Twenty years after her passing, Mother Teresa is still beloved by millions across the world. Her charitable acts still resonate and inspire.
Mother Teresa (Saint Teresa of Calcutta) is beloved even today by millions across the world for dedicating her life to helping those dying of HIV/AIDS, leprosy and tuberculosis in India.
Mother Teresa was born Anjezë Gonxhe in 1910. Her father was involved in politics and she spent her childhood in Skopje. According to some reports, Teresa was interested in the work done by missionaries by the time she was 12 years old. It was during this period, she committed herself to following the same path. She left home when she was just 18 years old and joined the Sisters of Loreto at Loreto Abbey in Rathfarnham, Ireland. Her goal was to learn English and become a missionary herself. She did not see her mother or sister after that in her life. A year later, she arrived in India to begin her work helping those in need. She taught at a convent in Darjeeling and learnt Bengali during this period. At 1937, she took her solemn vow. She was a teacher at the Loreto convent school in Entally, eastern Calcutta for close to two decades and eventually became the institute’s headmistress.

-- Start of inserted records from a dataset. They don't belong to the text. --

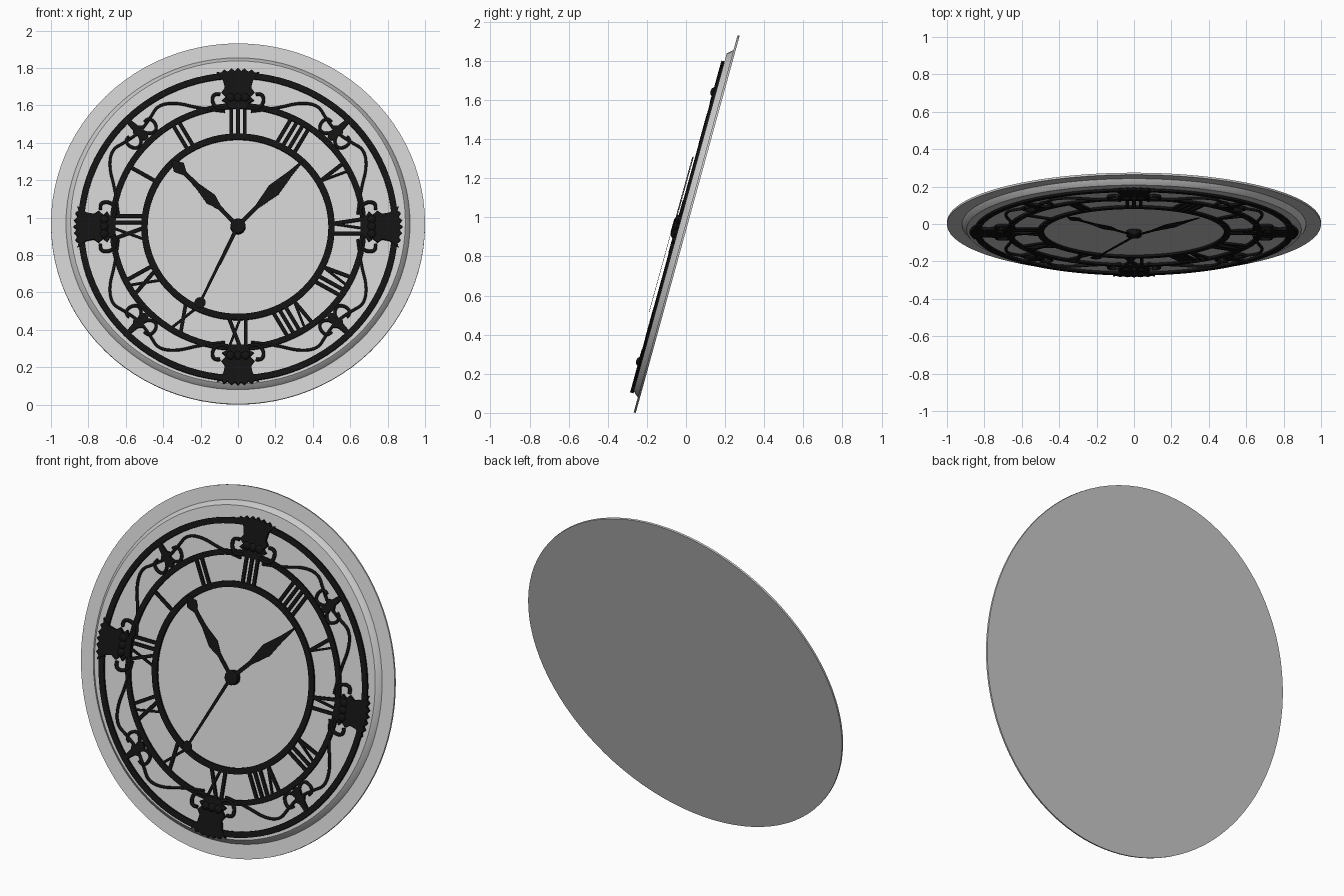
import bpy, bmesh
from math import sin, cos, pi, radians, atan2, hypot
from mathutils import Matrix, Vector

if "Cube" in bpy.data.objects:
    bpy.data.objects.remove(bpy.data.objects["Cube"])

TILT = radians(15.4)
BASE = Matrix.Translation((0, 0.003, 0.966)) @ Matrix.Rotation(-TILT, 4, 'X')
DIAL = BASE @ Matrix.Translation((0, 0, -0.027))   # the dial sits a little low on the plate

black = bpy.data.materials.new("black_iron")
black.diffuse_color = (0.006, 0.006, 0.006, 1)
black.use_nodes = True
black.node_tree.nodes["Principled BSDF"].inputs["Base Color"].default_value = black.diffuse_color


def finish(name, data, matrix, mat=None):
    ob = bpy.data.objects.new(name, data)
    bpy.context.collection.objects.link(ob)
    ob.matrix_world = matrix
    if mat:
        data.materials.append(mat)
    return ob


def from_bmesh(name, bm, matrix, mat=None, smooth=False):
    bmesh.ops.recalc_face_normals(bm, faces=bm.faces)
    me = bpy.data.meshes.new(name)
    bm.to_mesh(me)
    bm.free()
    ob = finish(name, me, matrix, mat)
    if smooth:
        bpy.ops.object.select_all(action='DESELECT')
        ob.select_set(True)
        bpy.context.view_layer.objects.active = ob
        bpy.ops.object.shade_smooth_by_angle(angle=radians(30))
    return ob


def lathe(name, profile, matrix, mat=None, ring=False, n=96):
    """Revolve (radius, height) points about the dial axis; ring=True closes the section."""
    bm = bmesh.new()
    loops = [[bm.verts.new((r * cos(2 * pi * i / n), -h, r * sin(2 * pi * i / n)))
              for i in range(n)] for r, h in profile]
    pairs = list(zip(loops, loops[1:] + loops[:1])) if ring else list(zip(loops, loops[1:]))
    for a, b in pairs:
        for i in range(n):
            j = (i + 1) % n
            bm.faces.new((a[i], a[j], b[j], b[i]))
    if not ring:
        bm.faces.new(loops[0])
        bm.faces.new(loops[-1])
    return from_bmesh(name, bm, matrix, mat, smooth=True)


def turn(p, a):
    """Rotate a dial point clockwise by a."""
    return (p[0] * cos(a) + p[1] * sin(a), -p[0] * sin(a) + p[1] * cos(a))


def plates(name, polys, low, high):
    """Cut flat shapes of the given thickness."""
    bm = bmesh.new()
    for poly in polys:
        f = bm.faces.new([bm.verts.new((u, -low, v)) for u, v in poly])
        ext = bmesh.ops.extrude_face_region(bm, geom=[f], use_keep_orig=True)
        top = [g for g in ext['geom'] if isinstance(g, bmesh.types.BMVert)]
        bmesh.ops.translate(bm, verts=top, vec=(0, low - high, 0))
    return from_bmesh(name, bm, DIAL, black)


def bar(x0, y0, x1, y1, w):
    """Four corners of a straight stroke."""
    d = Vector((x1 - x0, y1 - y0)).normalized() * w / 2
    return [(x0 - d.y, y0 + d.x), (x0 + d.y, y0 - d.x), (x1 + d.y, y1 - d.x), (x1 - d.y, y1 + d.x)]


def scrolls(name, paths, radius, height=0.041):
    cu = bpy.data.curves.new(name, 'CURVE')
    cu.dimensions = '3D'
    cu.bevel_depth, cu.bevel_resolution, cu.resolution_u = radius, 1, 6
    cu.use_fill_caps = True
    for path in paths:
        sp = cu.splines.new('NURBS')
        sp.points.add(len(path) - 1)
        for pt, (u, v) in zip(sp.points, path):
            pt.co = (u, -height, v, 1)
        sp.use_endpoint_u = True
        sp.order_u = 3
    return finish(name, cu, DIAL, black)


def mirrored(path):
    return [path, [(-u, v) for u, v in path]]


def around(paths, angles):
    return [[turn(p, a) for p in path] for a in angles for path in paths]


QUARTERS = [i * pi / 2 for i in range(4)]
DIAGONALS = [a + pi / 4 for a in QUARTERS]

# Thin backing plate and raised bevelled face
lathe("backing_plate", [(1, -0.006), (1, 0.005)], BASE)
lathe("raised_face", [(0.922, 0.0), (0.918, 0.010), (0.895, 0.034)], BASE)

# Three iron rings
for label, inner, outer in (("outer", 0.823, 0.856), ("middle", 0.655, 0.686), ("inner", 0.483, 0.517)):
    lathe(label + "_ring", [(inner, 0.032), (outer, 0.032), (outer, 0.046), (inner, 0.046)],
          DIAL, black, ring=True)

# Hour marks, made of straight strokes
LO, HI = 0.505, 0.668
WIDTH = {'I': 0.036, 'V': 0.075, 'X': 0.085}
marks = []
hours = ["I", "II", "III", "IIII", "V", "VI", "VII", "VIII", "IX", "X", "XI", "XII"]
for k, text in enumerate(hours, 1):
    x = -sum(WIDTH[c] for c in text) / 2
    strokes = []
    for c in text:
        l, r = x + 0.012, x + WIDTH[c] - 0.012
        m = x + WIDTH[c] / 2
        if c == 'I':
            strokes.append(bar(m, LO, m, HI, 0.019))
        elif c == 'V':
            strokes += [bar(m, LO, l, HI, 0.019), bar(m, LO, r, HI, 0.012)]
        else:
            strokes += [bar(r, LO, l, HI, 0.019), bar(l, LO, r, HI, 0.012)]
        x += WIDTH[c]
    marks += around(strokes, [radians(k * 30 - 90)])
plates("hour_marks", marks, 0.032, 0.044)

# Crests at the four quarters: flared, scalloped palmettes
half = [(0.045, 0.66), (0.06, 0.685), (0.085, 0.70), (0.065, 0.72), (0.088, 0.745), (0.07, 0.77),
        (0.078, 0.81), (0.113, 0.858), (0.09, 0.852), (0.075, 0.87), (0.055, 0.858), (0.035, 0.876), (0.016, 0.862)]
crest = half + [(0, 0.88)] + [(-u, v) for u, v in reversed(half)]
plates("quarter_crests", around([crest], QUARTERS), 0.032, 0.050)
curl = [(0.03, 0.69), (0.06, 0.655), (0.115, 0.655), (0.14, 0.695), (0.13, 0.74), (0.095, 0.735)]
scrolls("quarter_curls", around(mirrored(curl), QUARTERS), 0.010)

# Small clasps between the quarters
clasp_half = [(0.012, 0.69), (0.03, 0.715), (0.022, 0.735), (0.036, 0.755), (0.018, 0.775), (0.012, 0.83)]
clasp = clasp_half + [(-u, v) for u, v in reversed(clasp_half)]
plates("diagonal_clasps", around([clasp], DIAGONALS), 0.032, 0.048)
hook = [(0.01, 0.73), (0.03, 0.695), (0.075, 0.685), (0.098, 0.73), (0.085, 0.768), (0.058, 0.765)]
scrolls("diagonal_curls", around(mirrored(hook), DIAGONALS), 0.009)

# Long vines running from each crest to its neighbouring clasps
vine = [(0.07, 0.64), (0.2, 0.655), (0.33, 0.69), (0.43, 0.675), (0.47, 0.60), (0.525, 0.525)]
scrolls("vines", around(mirrored(vine), QUARTERS), 0.008)

# Raised bosses on crests
bm = bmesh.new()
for a in QUARTERS:
    for du in (-0.04, 0, 0.04):
        u, v = turn((du, 0.715), a)
        bmesh.ops.create_uvsphere(bm, u_segments=12, v_segments=8, radius=0.024,
                                  matrix=Matrix.Translation((u, -0.046, v)) @ Matrix.Diagonal((1, 0.7, 1, 1)))
from_bmesh("crest_bosses", bm, DIAL, black, smooth=True)


# Hands: half-width profiles along their length
def hand(name, tip, profile, low, high):
    a, length = atan2(tip[0], tip[1]), hypot(*tip)
    outline = [(w, t * length) for t, w in profile] + [(-w, t * length) for t, w in reversed(profile)]
    plates(name, around([outline], [a]), low, high)


hand("left_hand", (-0.355, 0.365), [(0, 0.011), (0.28, 0.012), (0.41, 0.032), (0.62, 0.014), (0.80, 0.012),
                                    (0.89, 0.036), (1, 0.004)], 0.056, 0.059)
hand("right_hand", (0.348, 0.362), [(0, 0.011), (0.3, 0.012), (0.55, 0.036), (0.8, 0.015), (1, 0.004)], 0.060, 0.063)
hand("second_hand", (-0.203, -0.427), [(0, 0.010), (1, 0.007)], 0.064, 0.066)
lathe("second_hand_disc", [(0.03, 0.064), (0.03, 0.066)],
      DIAL @ Matrix.Translation((-0.203, 0, -0.427)), black, n=24)
lathe("hub", [(0.04, 0.033), (0.04, 0.064), (0.034, 0.068)], DIAL, black, n=32)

Even though she loved her life as a teacher, she also was deeply affected by the poverty at display in Calcutta especially the suffering she witnessed during the Bengal Famine.
In 1948, she had left her school behind to begin working to help and aid the poor in the city. It was then, when she transformed from Sister Teresa to Mother Teresa, as she was affectionately called by the millions across Calcutta and India.

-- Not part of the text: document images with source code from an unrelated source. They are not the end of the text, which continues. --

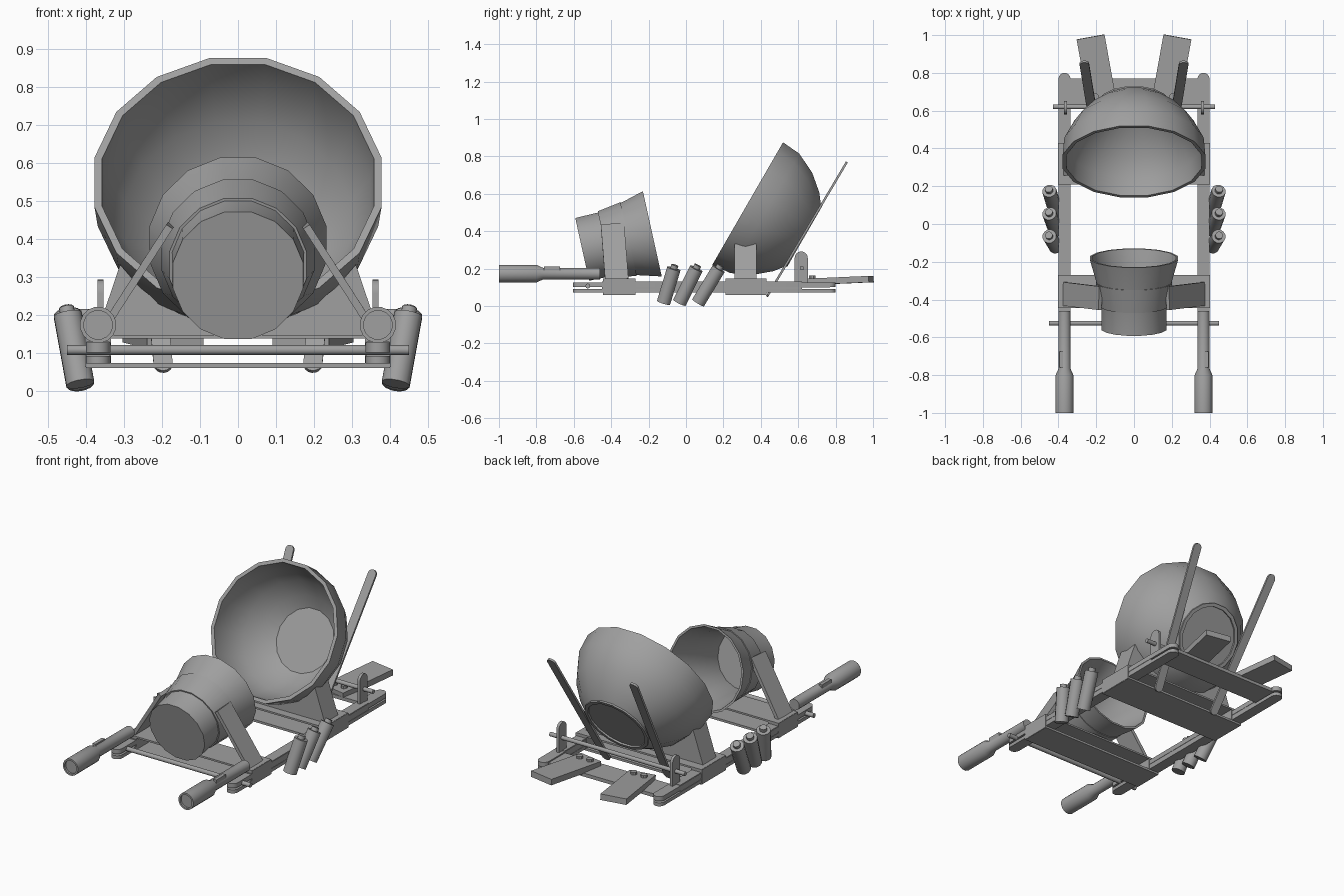
import bpy, bmesh, math
from mathutils import Vector, Matrix

cube = bpy.data.objects.get("Cube")
if cube:
    bpy.data.objects.remove(cube, do_unlink=True)

GREY = (0.35, 0.35, 0.35, 1)
grey = bpy.data.materials.new("plain grey")
grey.use_nodes = True
grey.diffuse_color = GREY
grey.node_tree.nodes["Principled BSDF"].inputs["Base Color"].default_value = GREY
parts = []


def finish(name, bm, matrix=Matrix()):
    bmesh.ops.recalc_face_normals(bm, faces=bm.faces)
    mesh = bpy.data.meshes.new(name)
    bm.to_mesh(mesh)
    bm.free()
    mesh.transform(matrix)
    mesh.materials.append(grey)
    obj = bpy.data.objects.new(name, mesh)
    bpy.context.collection.objects.link(obj)
    parts.append(obj)


def frame(origin, direction, normal):
    """Matrix with local z along direction and local y close to normal."""
    z = Vector(direction).normalized()
    x = Vector(normal).cross(z).normalized()
    m = Matrix((x, z.cross(x), z)).transposed().to_4x4()
    m.translation = origin
    return m


def lathe(name, profile, origin, direction, sides=16):
    """Spin (radius, distance) points round the direction."""
    bm = bmesh.new()
    turn = Matrix.Rotation(math.pi / sides, 3, 'Z')
    vs = [bm.verts.new(turn @ Vector((r, 0, d))) for r, d in profile]
    es = [bm.edges.new(pair) for pair in zip(vs, vs[1:])]
    bmesh.ops.spin(bm, geom=vs + es, axis=(0, 0, 1), cent=(0, 0, 0),
                   angle=2 * math.pi, steps=sides)
    bmesh.ops.remove_doubles(bm, verts=bm.verts, dist=0.0001)
    up = (1, 0, 0) if abs(direction[0]) < 0.5 else (0, 0, 1)
    finish(name, bm, frame(origin, direction, up))


def rod(name, a, b, r, sides=12):
    d = Vector(b) - Vector(a)
    lathe(name, [(0, 0), (r, 0), (r, d.length), (0, d.length)], a, d, sides)


def prism(name, outline, depth, matrix):
    """Extrude a local xz outline by depth, centred on local y."""
    bm = bmesh.new()
    face = bm.faces.new([bm.verts.new((x, -depth / 2, z)) for x, z in outline])
    new = bmesh.ops.extrude_face_region(bm, geom=[face])["geom"]
    bmesh.ops.translate(bm, vec=(0, depth, 0),
                        verts=[v for v in new if isinstance(v, bmesh.types.BMVert)])
    finish(name, bm, matrix)


def plate(name, a, b, width, thick, normal, round_a=False, round_b=False):
    """Flat bar from a to b, with square or rounded ends."""
    d = Vector(b) - Vector(a)
    w, length = width / 2, d.length
    outline = []
    for end, is_round in ((1, round_b), (-1, round_a)):
        base = length if end > 0 else 0
        if is_round:
            for i in range(9):
                t = math.pi * i / 8
                outline.append((end * w * math.cos(t), base + end * w * (math.sin(t) - 1)))
        else:
            outline += [(end * w, base), (-end * w, base)]
    prism(name, outline, thick, frame(a, d, normal))


def box(name, lo, hi):
    mid_x, mid_z = (lo[0] + hi[0]) / 2, (lo[2] + hi[2]) / 2
    plate(name, (mid_x, lo[1], mid_z), (mid_x, hi[1], mid_z),
          hi[0] - lo[0], hi[2] - lo[2], (0, 0, 1))


# Large bowl, opening forward and up
lathe("bowl", [(0.385, 0), (0.376, 0.105), (0.322, 0.215), (0.249, 0.3), (0.193, 0.343),
               (0.193, 0.352), (0.173, 0.352), (0.173, 0.342), (0, 0.342), (0, 0.325),
               (0.175, 0.325), (0.235, 0.28), (0.303, 0.2), (0.355, 0.1), (0.365, 0), (0.385, 0)],
      (0, 0.33, 0.548), (0, 0.866, -0.5))

# Saddle block with a curved seat under the bowl
seat = []
for i in range(13):
    x = 0.31 - 0.62 * i / 12
    seat.append((x, 0.548 - math.sqrt(0.378 ** 2 - x * x)))
prism("bowl_saddle", [(-0.375, 0.14), (0.375, 0.14)] + seat, 0.12,
      Matrix.Translation((0, 0.318, 0)))

# Small bucket, opening backward, with its band
bucket_origin, bucket_axis = Vector((0, -0.555, 0.303)), Vector((0, 0.976, 0.216))
lathe("bucket", [(0, 0), (0.175, 0), (0.177, 0.125), (0.201, 0.254), (0.238, 0.384),
                 (0.226, 0.384), (0.19, 0.254), (0.166, 0.125), (0.164, 0.03), (0, 0.03)],
      bucket_origin, bucket_axis)
lathe("bucket_band", [(0.17, 0.125), (0.184, 0.125), (0.206, 0.254), (0.19, 0.254), (0.17, 0.125)],
      bucket_origin, bucket_axis)

# Clamp plates above and below the rails
for label, y0, y1 in (("front", -0.445, -0.27), ("middle", 0.21, 0.43)):
    box(label + "_top_plate", (-0.4, y0, 0.137), (0.4, y1, 0.147))
    box(label + "_bottom_plate", (-0.4, y0, 0.06), (0.4, y1, 0.073))
box("rear_cross_plate", (-0.4, 0.62, 0.1), (0.4, 0.77, 0.12))

# Cross rods
rod("front_rod", (-0.45, -0.525, 0.107), (0.45, -0.525, 0.107), 0.013)
rod("rear_rod", (-0.43, 0.62, 0.203), (0.43, 0.62, 0.203), 0.012)

for s, side in ((1, "left"), (-1, "right")):
    # Rails, each of two stacked strips with rounded ends
    plate(side + "_lower_rail", (s * 0.368, -0.605, 0.081), (s * 0.368, 0.8, 0.081),
          0.064, 0.02, (0, 0, 1), True, True)
    plate(side + "_upper_rail", (s * 0.368, -0.605, 0.114), (s * 0.368, 0.8, 0.114),
          0.064, 0.026, (0, 0, 1), True, True)
    box(side + "_rail_core", (s * 0.368 - 0.03, -0.45, 0.075), (s * 0.368 + 0.03, 0.62, 0.13))
    for label, y0, y1 in (("front", -0.445, -0.27), ("middle", 0.21, 0.43)):
        box(side + "_" + label + "_clamp", (s * 0.368 - 0.034, y0, 0.062),
            (s * 0.368 + 0.034, y1, 0.146))

    # Bucket strut
    plate(side + "_bucket_strut", (s * 0.368, -0.37, 0.14), (s * 0.178, -0.393, 0.435),
          0.125, 0.02, (s * 0.85, 0, 0.53))

    # Handle with hollow grip end and a small lever
    lathe(side + "_handle", [(0, 0.012), (0.038, 0.012), (0.038, 0), (0.048, 0), (0.048, 0.2),
                             (0.032, 0.235), (0.032, 0.54), (0, 0.54)],
          (s * 0.368, -1, 0.173), (0, 1, 0))
    box(side + "_handle_lever", (s * 0.385 - 0.01, -0.76, 0.18), (s * 0.385 + 0.01, -0.675, 0.212))

    # Rod end knobs
    rod(side + "_front_knob", (s * 0.43, -0.525, 0.107), (s * 0.472, -0.525, 0.107), 0.028, 8)
    rod(side + "_rear_knob", (s * 0.41, 0.62, 0.203), (s * 0.445, 0.62, 0.203), 0.03, 8)

    # Rear upright carrying the rod
    plate(side + "_rear_upright", (s * 0.362, 0.616, 0.12), (s * 0.362, 0.616, 0.292),
          0.07, 0.016, (1, 0, 0), False, True)

    # Slanted paddle behind the bowl
    top, foot = Vector((s * 0.265, 0.86, 0.77)), Vector((s * 0.195, 0.433, 0.05))
    plate(side + "_paddle", foot, top, 0.05, 0.012, (0, 0.86, -0.51), True, True)

    # Rear plank with two bolts
    plate(side + "_plank", (s * 0.165, 0.63, 0.128), (s * 0.23, 0.99, 0.144),
          0.15, 0.034, (0, 0, 1))
    for x in (0.14, 0.205):
        rod(side + "_plank_bolt", (s * x, 0.675, 0.13), (s * x, 0.675, 0.162), 0.018, 8)

    # Three fanned canisters with caps
    for y_top, y_foot in ((-0.065, -0.12), (0.055, -0.035), (0.175, 0.065)):
        a, b = Vector((s * 0.415, y_foot, 0.018)), Vector((s * 0.448, y_top, 0.2))
        d = (b - a).normalized()
        rod(side + "_canister", a, b, 0.038)
        rod(side + "_canister_cap", b, b + d * 0.02, 0.02)

# Smooth curved faces, keep hard edges
bpy.ops.object.select_all(action='DESELECT')
for obj in parts:
    obj.select_set(True)
bpy.context.view_layer.objects.active = parts[0]
bpy.ops.object.shade_smooth_by_angle(angle=math.radians(32))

Mother Teresa along with a few other dedicated women declared her intent of helping the “poorest of the poor.” Soon, her deeds not only caught the eye of the public but also gained attention from the Indian government. In one of her diary entries during the early years she wrote, “Our Lord wants me to be a free nun covered with the poverty of the cross. Today, I learned a good lesson. The poverty of the poor must be so hard for them. While looking for a home I walked and walked till my arms and legs ached. I thought how much they must ache in body and soul, looking for a home, food and health.”
Her main charitable organization, the Missionaries of Charity was founded in 1950. Mother Teresa by now has gained world renown through her charitable demeanor. In 1979, Mother Teresa was awarded the Nobel Peace Prize and became a symbol of charitable, selfless work. Despite declining health, she continued her work till the 1990s. In 1997, she passed away and she was honored not only by the Indian government but by governments and prominent personalities across the world.
During her life, Mother Teresa was also subject to some criticism. The Missionaries of Charity was criticized for not providing adequate healthcare to those in need. Some of her views and motives have also been questioned. In 2016, Mother Teresa was canonized by the Roman Catholic Church as Saint Teresa. Her foundation continues to function around the world still aiding those in dire need.
Similar to the life led by Mother Teresa, there have been those who have chosen to lead the path of serving the society. Most recently, Father Tom Uzhunnalil, the Indian priest who had been held captive for over a year by terrorists in Yemen, was released. Despite warnings from the Indian government, he had chosen to remain in Yemen to be the Chaplain of the Missionaries of Charity home in Aden.
Religious organizations in the word have frequently come together to help those experiencing hardships. In India, the Ramakrishna Mission, which was founded by Swami Vivekananda in 1897, continues to work extensively in health care, disaster relief, rural management, tribal welfare, and education.
Our assessment is that Mother Teresa’s legacy of helping the poorest of the poor continues to this day. What is it about men and women like Mother Teresa that urges them to sacrifice their own lives for the well-being of others? Is it due to an innate sense of responsibility for humanity? Or is it a way to aid in religious conversion?